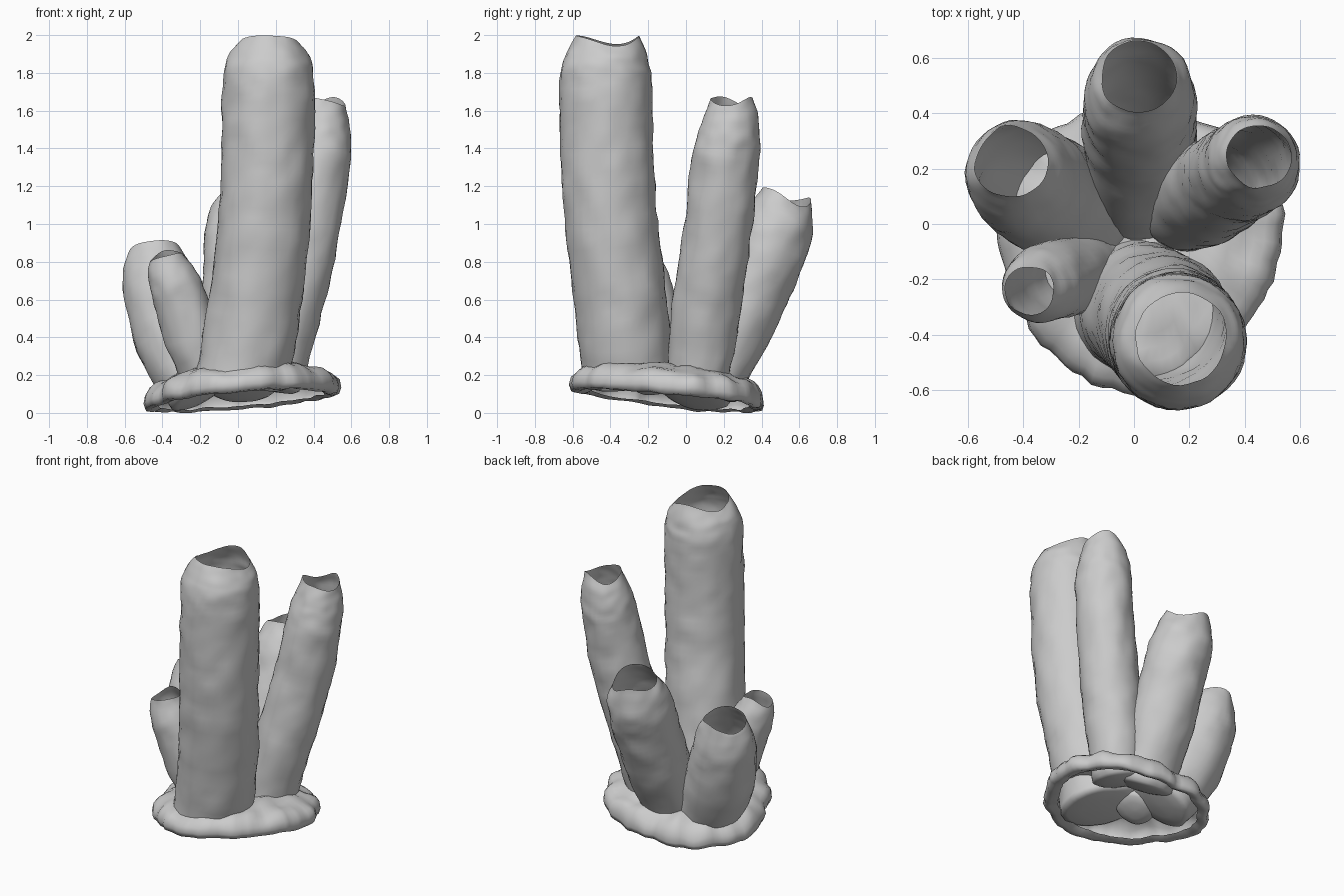
import bpy, bmesh, math
from mathutils import Vector, noise

if "Cube" in bpy.data.objects:
    bpy.data.objects.remove(bpy.data.objects["Cube"])

SIDES = 40


def catmull(pts, t):
    # Smooth interpolation through (x, y, z, radius) points, t in 0..1
    n = len(pts) - 1
    i = min(int(t * n), n - 1)
    u = t * n - i
    a, b, c, d = (Vector(pts[max(0, min(n, i + k))]) for k in (-1, 0, 1, 2))
    return 0.5 * (2 * b + (c - a) * u + (2 * a - 5 * b + 4 * c - d) * u**2
                  + (3 * b - a - 3 * c + d) * u**3)


def loft(name, rings, cap_start=False):
    # Skin closed rings of points into one smooth open shell
    bm = bmesh.new()
    rows = [[bm.verts.new(p) for p in ring] for ring in rings]
    n = len(rows[0])
    for r0, r1 in zip(rows, rows[1:]):
        for j in range(n):
            k = (j + 1) % n
            bm.faces.new((r0[j], r0[k], r1[k], r1[j]))
    if cap_start:
        bm.faces.new(rows[0][::-1])
    me = bpy.data.meshes.new(name)
    bm.to_mesh(me)
    bm.free()
    for p in me.polygons:
        p.use_smooth = True
    ob = bpy.data.objects.new(name, me)
    bpy.context.collection.objects.link(ob)
    return ob


def tube(name, path, phase, wave=0.022, bump=0.01):
    # Leaning open tube: shallow closed foot, bumpy wall, wavy rim
    pts = [Vector(p) for p in path]
    length = (pts[-1] - pts[0]).length
    count = max(16, int(length / 0.035))
    rings = []
    for i in range(count + 1):
        t = i / count
        p = catmull(path, t)
        tan = (catmull(path, min(1, t + 0.02)) - catmull(path, max(0, t - 0.02))).to_3d().normalized()
        u = Vector((0, 1, 0)).cross(tan).normalized()
        v = tan.cross(u)
        ring = []
        for j in range(SIDES):
            a = math.tau * j / SIDES
            d = u * math.cos(a) + v * math.sin(a)
            q = p.to_3d() + d * p.w
            q += d * bump * (noise.noise(q * 7 + Vector((phase, 0, 0))) + 0.6 * noise.noise(q * 16))
            lift = wave * math.cos(2 * a + phase) + 0.4 * wave * math.sin(3 * a + phase)
            ring.append(q + tan * lift * max(0, (t - 0.8) / 0.2))
        rings.append(ring)
    # Shallow foot
    axis = (pts[1] - pts[0]).to_3d().normalized()
    c0 = pts[0].to_3d()
    foot = [[c0 + (q - c0) * s - axis * d for q in rings[0]]
            for s, d in ((0.1, 0.03), (0.5, 0.025), (0.85, 0.015))]
    return loft(name, foot + rings, cap_start=True)


# Five tubes, each a short path of (x, y, z, radius)
tube("tall_front_tube", [(0.02, -0.3, 0.17, 0.245), (0.085, -0.34, 0.55, 0.245), (0.135, -0.395, 1.0, 0.245),
                         (0.155, -0.42, 1.4, 0.245), (0.163, -0.425, 1.75, 0.243),
                         (0.167, -0.42, 1.88, 0.22), (0.17, -0.415, 1.975, 0.165)], math.pi)
tube("right_tube", [(0.17, 0.06, 0.15, 0.165), (0.275, 0.115, 0.6, 0.182), (0.365, 0.175, 1.0, 0.18),
                    (0.42, 0.21, 1.35, 0.174), (0.44, 0.235, 1.52, 0.155),
                    (0.447, 0.243, 1.65, 0.115)], 4.4)
tube("back_tube", [(0.015, 0.1, 0.14, 0.185), (0.022, 0.27, 0.48, 0.203), (0.022, 0.40, 0.78, 0.205),
                   (0.02, 0.485, 1.0, 0.19), (0.02, 0.53, 1.145, 0.135)], 2.2)
tube("left_back_tube", [(-0.18, 0.04, 0.12, 0.2), (-0.315, 0.105, 0.35, 0.215), (-0.395, 0.16, 0.6, 0.205),
                        (-0.43, 0.2, 0.77, 0.175), (-0.447, 0.22, 0.88, 0.13)], 3.5, 0.018)
tube("small_left_tube", [(-0.14, -0.15, 0.15, 0.125), (-0.225, -0.18, 0.36, 0.145), (-0.315, -0.21, 0.62, 0.142),
                         (-0.355, -0.228, 0.74, 0.125), (-0.378, -0.24, 0.835, 0.09)], 3.0, 0.012)

# Hollow crust at the foot: irregular outline, tilted rim, lumpy sheet with an inturned lip
outline = [0.54, 0.50, 0.44, 0.40, 0.44, 0.47, 0.50, 0.49, 0.56, 0.62, 0.58, 0.54]
profile = [(0.03, 0.17), (0.2, 0.17), (0.4, 0.165), (0.55, 0.165), (0.65, 0.16), (0.73, 0.15), (0.81, 0.135),
           (0.88, 0.12), (0.94, 0.1), (0.985, 0.07), (1.0, 0.03), (0.98, 0.0), (0.92, -0.005), (0.84, 0.01)]
N = 96
rings = []
for f, h in profile:
    ring = []
    for j in range(N):
        s = j / N * 12
        i = int(s)
        w = (1 - math.cos(math.pi * (s - i))) / 2
        r = outline[i] * (1 - w) + outline[(i + 1) % 12] * w
        a = math.tau * j / N
        e = Vector((math.cos(a), math.sin(a), 0))
        r *= 1 + 0.05 * noise.noise(e * 5) + 0.02 * noise.noise(e * 12)
        p = e * r * f
        z = 0.06 + 0.08 * p.x - 0.1 * p.y + h
        amp = 0.03 if h > 0.05 else 0.015
        z += amp * noise.noise(Vector((p.x * 9, p.y * 9, h * 5)))
        ring.append((p.x, p.y, max(0, z)))
    rings.append(ring)
loft("base_crust", rings[::-1])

## Problem to solve
The answer must be a single number: the count of lines in the listing that hold the string "rows".

## Final answer
4